The most controversial book on family violence published this decade, BREAKING SILENCE was initially banned from major book chains after a 50,000 strong Facebook boycott campaign ripped across New Zealand, Australia, the United States and the UK protesting its publication.
The boycott campaign had been based on false information, however, and designed to deliberately whip up public hysteria during a Coroner's Court hearing into the deaths of two twins.
Now that the book has been published and the Coroner's verdict backs up the book, the critics are praising it. Breaking Silence uses the life story of mother Macsyna King as the narrative to explore the problem of intergenerational child abuse and its impact on modern society.
Herself the victim of terrible abuse and abandonment as a child, King's life falls apart when her premature identical twin sons are murdered and the father is charged with the crime. Although we frequently hear "about" such cases, it is rare to hear "from" one of the key participants in her own words.
Breaking Silence is the story of a mother's journey to hell and back, and the search for justice for her twins in the face of a backlash from a society that turned its back on her. It explores and sheds light not just on child abuse and violence in the home, but analyses society's attitude to women in child abuse cases. The latest forensic debates about child abuse injuries are explored, as are the social choices many of us face every day that can lead to disaster.
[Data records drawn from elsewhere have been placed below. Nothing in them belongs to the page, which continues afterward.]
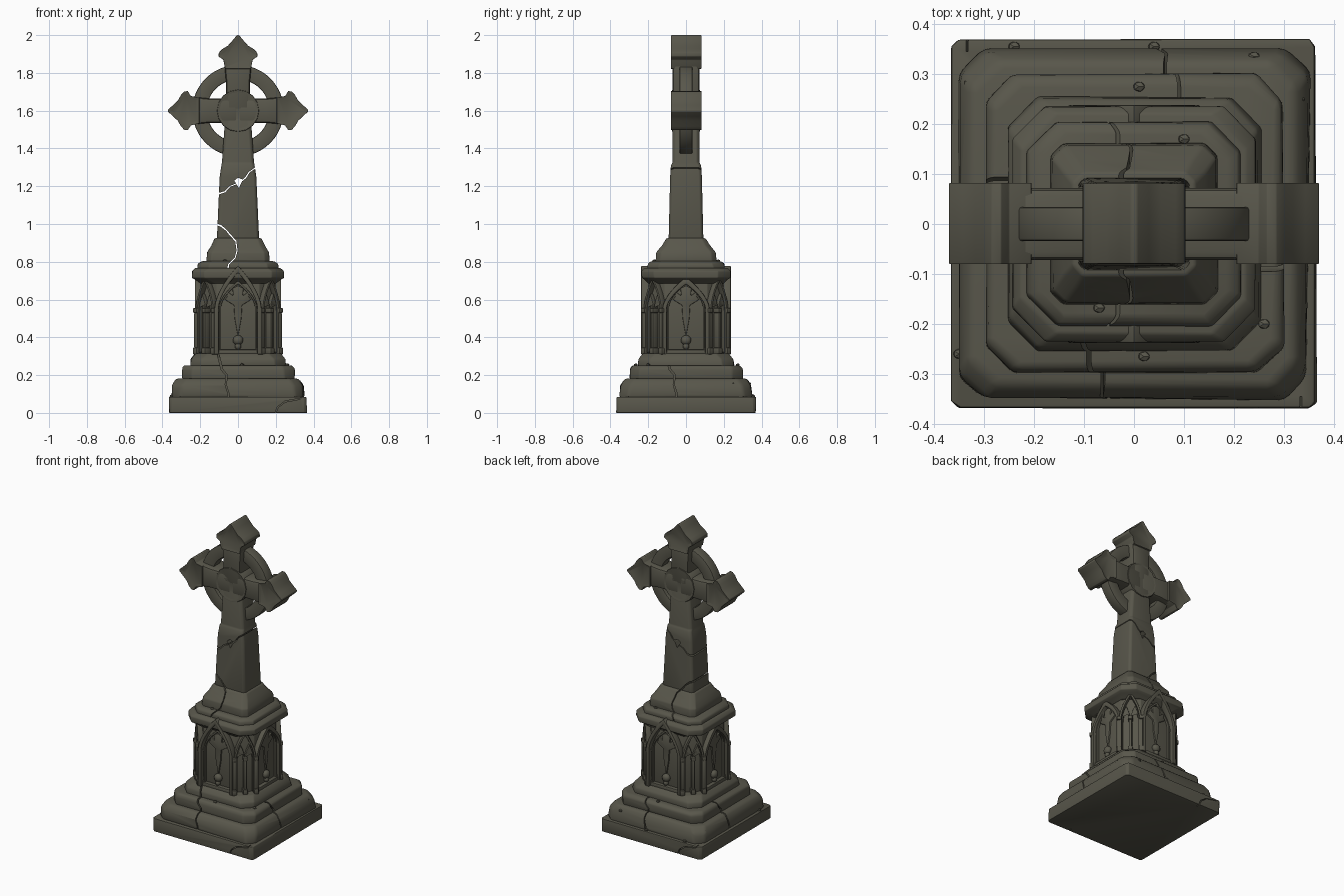
import bpy, bmesh, math, random
from mathutils import Matrix, Vector

random.seed(4)
if "Cube" in bpy.data.objects:
    bpy.data.objects.remove(bpy.data.objects["Cube"])

stone = bpy.data.materials.new("dark olive stone")
stone.use_nodes = True
stone.diffuse_color = (0.098, 0.094, 0.070, 1)
bsdf = stone.node_tree.nodes["Principled BSDF"]
bsdf.inputs["Base Color"].default_value = stone.diffuse_color
bsdf.inputs["Roughness"].default_value = 0.9


def finish(bm, name, bevel=0.0, cutters=(), turn=0.0):
    """Turn a bmesh into a bevelled, cracked and smooth shaded stone part."""
    bmesh.ops.recalc_face_normals(bm, faces=bm.faces)
    bm.transform(Matrix.Rotation(math.radians(turn), 4, "Z"))
    mesh = bpy.data.meshes.new(name)
    bm.to_mesh(mesh)
    bm.free()
    mesh.materials.append(stone)
    obj = bpy.data.objects.new(name, mesh)
    bpy.context.collection.objects.link(obj)
    bpy.ops.object.select_all(action="DESELECT")
    obj.select_set(True)
    bpy.context.view_layer.objects.active = obj
    if bevel:
        mod = obj.modifiers.new("worn edges", "BEVEL")
        mod.width, mod.segments, mod.limit_method = bevel, 2, "ANGLE"
        bpy.ops.object.modifier_apply(modifier=mod.name)
    for cutter in cutters:
        whole = obj.data.copy()
        mod = obj.modifiers.new("crack", "BOOLEAN")
        mod.object, mod.operation, mod.solver = cutter, "DIFFERENCE", "EXACT"
        bpy.ops.object.modifier_apply(modifier=mod.name)
        # Keep the part whole if a cut swallows it
        if len(obj.data.polygons) < len(whole.polygons) / 2:
            obj.data = whole
    bpy.ops.object.shade_smooth_by_angle(angle=math.radians(35))
    return obj


def tier(name, rings, bevel=0.008, jitter=0.0, cutters=()):
    """Loft chamfered rectangles given as (half x, half y, chamfer, z)."""
    bm = bmesh.new()
    loops = []
    for hx, hy, c, z in rings:
        pts = []
        for sx, sy in ((1, 1), (-1, 1), (-1, -1), (1, -1)):
            pair = [(sx * hx, sy * (hy - c)), (sx * (hx - c), sy * hy)]
            pts += pair if sx * sy > 0 else pair[::-1]
        wob = lambda: random.uniform(-jitter, jitter)
        loops.append([bm.verts.new((x + wob(), y + wob(), z)) for x, y in pts])
    for a, b in zip(loops, loops[1:]):
        for i in range(8):
            j = (i + 1) % 8
            bm.faces.new((a[i], a[j], b[j], b[i]))
    bm.faces.new(loops[0])
    bm.faces.new(loops[-1])
    return finish(bm, name, bevel, cutters)


def prism(name, pts, y0, y1, bevel=0.0, turn=0.0, inset=0.0):
    """Extrude an x-z outline from y0 to y1, with optional sunk panels."""
    bm = bmesh.new()
    front = [bm.verts.new((x, y0, z)) for x, z in pts]
    back = [bm.verts.new((x, y1, z)) for x, z in pts]
    caps = [bm.faces.new(front), bm.faces.new(back)]
    for i in range(len(pts)):
        j = (i + 1) % len(pts)
        bm.faces.new((front[i], front[j], back[j], back[i]))
    bmesh.ops.recalc_face_normals(bm, faces=bm.faces)
    if inset:
        for cap in caps:
            bmesh.ops.inset_region(bm, faces=[cap], thickness=inset, depth=-0.008)
    return finish(bm, name, bevel, turn=turn)


def crack(path, width, y0, y1, turn=0.0):
    """Zigzag cutter of uneven width following an x-z path."""
    path = [Vector(p) for p in path]
    near, far = [], []
    for i, p in enumerate(path):
        along = (path[min(i + 1, len(path) - 1)] - path[max(i - 1, 0)]).normalized()
        side = Vector((-along.y, along.x)) * width * random.uniform(0.6, 1.3)
        near.append(p + side)
        far.append(p - side)
    return prism("crack_cutter", near + far[::-1], y0, y1, turn=turn)


def arch(half, foot, spring, apex, steps=7):
    """Pointed arch line from left foot to right foot."""
    side = [(half, foot)]
    for i in range(steps):
        t = i / steps
        side.append((half * (1 - t ** 1.7), spring + (apex - spring) * t))
    return [(-x, z) for x, z in side] + [(0, apex)] + side[::-1]


def arch_frame(name, half, foot, spring, apex, thick, y0, y1, turn, dx=0.0):
    outer = arch(half, foot, spring, apex)
    inner = arch(half - thick, foot, spring, apex - thick * 1.7)
    pts = [(x + dx, z) for x, z in outer + inner[::-1]]
    prism(name, pts, y0, y1, bevel=0.004, turn=turn)


def ball(name, centre, radii, turn=0.0, detail=2):
    bm = bmesh.new()
    bmesh.ops.create_icosphere(bm, subdivisions=detail, radius=1)
    bm.transform(Matrix.Translation(centre) @ Matrix.Diagonal((*radii, 1)))
    finish(bm, name, turn=turn)


# Crack cutters
upper_crack = crack([(.14, 1.33), (.06, 1.275), (.04, 1.245), (.01, 1.22), (-.04, 1.2), (-.07, 1.17),
                     (-.14, 1.15)], .004, -.3, .3)
lower_crack = crack([(-.15, 1.01), (-.09, .99), (-.06, .965), (-.04, .94), (-.012, .91), (-.005, .86),
                     (-.015, .82), (-.05, .785), (-.06, .72)], .004, -.3, .3)
chip = prism("chip_cutter", [(-.02, 1.23), (.005, 1.19), (.025, 1.235), (0, 1.245)], -.3, .3)
step_path = [(-.11, .33), (-.085, .23), (-.06, .2), (-.065, .15), (-.05, .1), (-.055, .06)]
step_cracks = [crack(step_path, .004, -.5, -.22, a) for a in (0, 90, 180, 270)]
slab_path = [(.19, -.02), (.21, .03), (.25, .06), (.33, .075), (.34, .1)]
slab_cracks = [crack(slab_path, .003, -.5, -.345, a) for a in (0, 180)]

# Stepped base
tier("base_slab", [(.364, .37, .014, 0), (.364, .37, .014, .085)], .004, .003, slab_cracks)
tier("lower_step", [(.35, .35, .045, .08), (.345, .345, .045, .145), (.325, .325, .055, .182)],
     .014, .005, step_cracks)
tier("middle_step", [(.30, .30, .055, .178), (.298, .298, .055, .235), (.285, .285, .055, .252)],
     .010, .004, step_cracks)
tier("upper_step", [(.255, .255, .06, .248), (.25, .25, .06, .285), (.225, .225, .065, .315)],
     .007, .003, step_cracks[:1])

# Eight sided chamber with arches
tier("chamber", [(.198, .198, .085, .30), (.198, .198, .085, .71)], .004)
for turn in (0, 90, 180, 270):
    gable = turn in (0, 180)
    arch_frame("main_arch", .125, .31, .55, .78 if gable else .72, .022, -.238 if gable else -.228, -.19, turn)
    arch_frame("inner_arch", .10, .33, .56, .70, .010, -.212, -.19, turn)
    prism("panel_sill", [(-.105, .31), (.105, .31), (.1, .335), (-.1, .335)], -.222, -.19, .004, turn)
    # Carved relief: flared cross above a skull
    prism("relief_cross", [(0, .40), (.018, .50), (.022, .57), (.07, .60), (.055, .62), (.06, .645), (.025, .62),
                           (.03, .66), (0, .675), (-.03, .66), (-.025, .62), (-.06, .645), (-.055, .62),
                           (-.07, .60), (-.022, .57), (-.018, .50)], -.208, -.19, .004, turn)
    ball("skull", (0, -.205, .385), (.028, .022, .027), turn)
    ball("skull_jaw", (0, -.207, .352), (.017, .016, .018), turn)
    # Corner lancets and columns on the slanted faces
    c = turn + 45
    arch_frame("corner_arch", .066, .31, .55, .72, .014, -.252, -.215, c)
    for dx in (-.026, .026):
        arch_frame("lancet", .028, .32, .53, .63, .009, -.242, -.215, c, dx)
    for dx in (-.066, 0, .066):
        for z0, z1, w in ((.31, .345, .014), (.345, .53, .009), (.53, .555, .013)):
            prism("column", [(dx - w, z0), (dx + w, z0), (dx + w, z1), (dx - w, z1)],
                  -.246 - w, -.215, .004, c)

# Cornice and plinth
tier("cornice", [(.20, .20, .075, .685), (.225, .22, .07, .705), (.243, .235, .065, .715),
                 (.243, .235, .065, .75), (.225, .22, .07, .768)], .005, .002)
tier("cornice_cap", [(.215, .205, .06, .765), (.212, .202, .06, .79), (.19, .185, .055, .803)],
     .006, .002, [lower_crack])
tier("plinth", [(.168, .162, .025, .795), (.163, .157, .025, .85), (.142, .128, .025, .885),
                (.123, .103, .02, .925)], .006, .001, [lower_crack])

# Tapering shaft
tier("shaft", [(.112, .092, .012, .915), (.097, .084, .012, 1.25), (.088, .080, .012, 1.31),
               (.085, .071, .014, 1.325), (.068, .070, .014, 1.56)], .005, 0, [upper_crack, lower_crack, chip])

# Cross arms with flared, pointed ends
centre = 1.6
for name, angle, size in (("top", 0, 1.08), ("right", 90, 1), ("left", -90, 1)):
    rot = Matrix.Rotation(math.radians(angle), 2)
    place = lambda half: [tuple(rot @ Vector((v, u * size)) + Vector((0, centre)))
                          for v, u in half + [(-v, u) for v, u in half[::-1]]]
    prism(name + "_arm", place([(.064, 0), (.064, .15), (.074, .25)]), -.072, .072, .016)
    end = [(.068, .205), (.078, .25), (.104, .266), (.101, .285), (.083, .302), (.054, .318), (.03, .343), (.006, .37)]
    prism(name + "_arm_end", place(end), -.081, .083, .004, inset=.018)

# Ring and central boss
bm = bmesh.new()
profile = [(.165, -.034), (.242, -.034), (.242, .034), (.165, .034)]
verts = [bm.verts.new((r, y, 0)) for r, y in profile]
edges = [bm.edges.new((verts[i], verts[(i + 1) % 4])) for i in range(4)]
bmesh.ops.spin(bm, geom=verts + edges, cent=(0, 0, 0), axis=(0, 1, 0), angle=math.tau, steps=48)
bmesh.ops.remove_doubles(bm, verts=bm.verts, dist=0.0005)
bm.transform(Matrix.Translation((0, 0, centre)))
finish(bm, "halo_ring", .006)
disc = [(.112 * math.cos(math.tau * i / 16), centre + .112 * math.sin(math.tau * i / 16)) for i in range(16)]
prism("central_boss", disc, -.078, .078, .008, inset=.018)

# Loose pebbles on the ledges
for x, y, z in ((.04, .355, .085), (.24, .335, .15), (-.24, .355, .085), (.01, .275, .25), (.1, .17, .80),
                (-.07, -.168, .80), (.02, -.265, .25), (.21, -.28, .22), (-.35, -.26, .085),
                (.33, .25, .15), (-.33, .28, .15), (.26, -.2, .25)):
    ball("pebble", (x, y, z + .004), (.013, .011, .009), detail=1)

for obj in [o for o in bpy.data.objects if "_cutter" in o.name]:
    bpy.data.objects.remove(obj)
REVIEWS: "This mammoth book is a top achievement & should be a school text.." - Rachael Ford, psychiatric nurse *****
"The book so many maligned before it came out reveals a mother we haven't met. When I last wrote about Macsyna King, I said I didn't think I'd like her. I've changed my mind. I certainly think she outclasses the Wellington radio announcer who posted on Facebook that after receiving her advance copy of "Breaking Silence", she had "spat on it, wiped my ass on it, and ripped it up".
"Imagine your life reduced to sound bites of everything you've ever done wrong -and many things you haven't. "Oh, how we've loved to hate her. But the woman who emerges from the book is a far more complex human being. There isn't the space here to list the ways in which she's been unfairly maligned. Yes, she made incredibly dumb choices. But she's smart, hard-working, big on cleanliness and loved her kids." - Tapu Misa, NZ HERALD *****
"I found it an incredibly surprising book, and a very relevant book, and a very important book"- Anna Smart, Newstalk ZB
"The book has real value" - Larry Williams, Newstalk ZB
"Breaking Silence is a chilling narrative and the most important I have read. Adults may need to read the story to gain any understanding.Younger people should read in it a warning: that it is the way we make decisions early on that may determine the course of our life and the lives of those entrusted to our care." - Southland Times
"I had no particular views on the case before this book came out but I have to say it's a powerful read. An influential read, one might say...All those people who poured out their invective when it became known the book was about it hit the book shops really should just read it for themselves. It may not be quite what they think" - Helen Hill, The Marlborough Express
"I feel sad that we seem to have entered a time in society where for many it is acceptable to attempt to ban the sale of a book before knowing its contents and I wonder at the motives of those who have joined efforts to stop bookstores stocking it. Could it be we have reached a point where to make ourselves feel better we have to find someone to hate, to direct our fear and uncertainty about the future of our world towards, and that for now, at least, Macsyna King is that person? Could it be that underlying the public discussions about the need to stop the book being read is a deep-seated fear that reading it will in some way leave us all with the question of what part we as members of society played in the death of these babies? Not in the sense of "Who was in the room?" but in "Have we really reached this level of disconnection in our communities?"
"Ian Wishart's Breaking Silence: The Kahui Case...is not a book to ban, but one to read for whatever it can add to our understanding of child abuse." - Celia Lashlie, NZ LISTENER MAGAZINE *****
"We are very glad to have read it and thankful that Wishart (and King) have written it. Wishart has done the entire body politic a great deal of good. We would, accordingly, encourage everyone to read it...Breaking Silence will likely enhance Wishart's reputation considerably." - CONTRA CELSUM
"Breaking Silence is not on my 'recommended' read list. I firmly believe it is compulsory reading for anyone over 18" - Andrew Stone, Albany Buzz business magazine
You can read this item using any of the following Kobo apps and devices: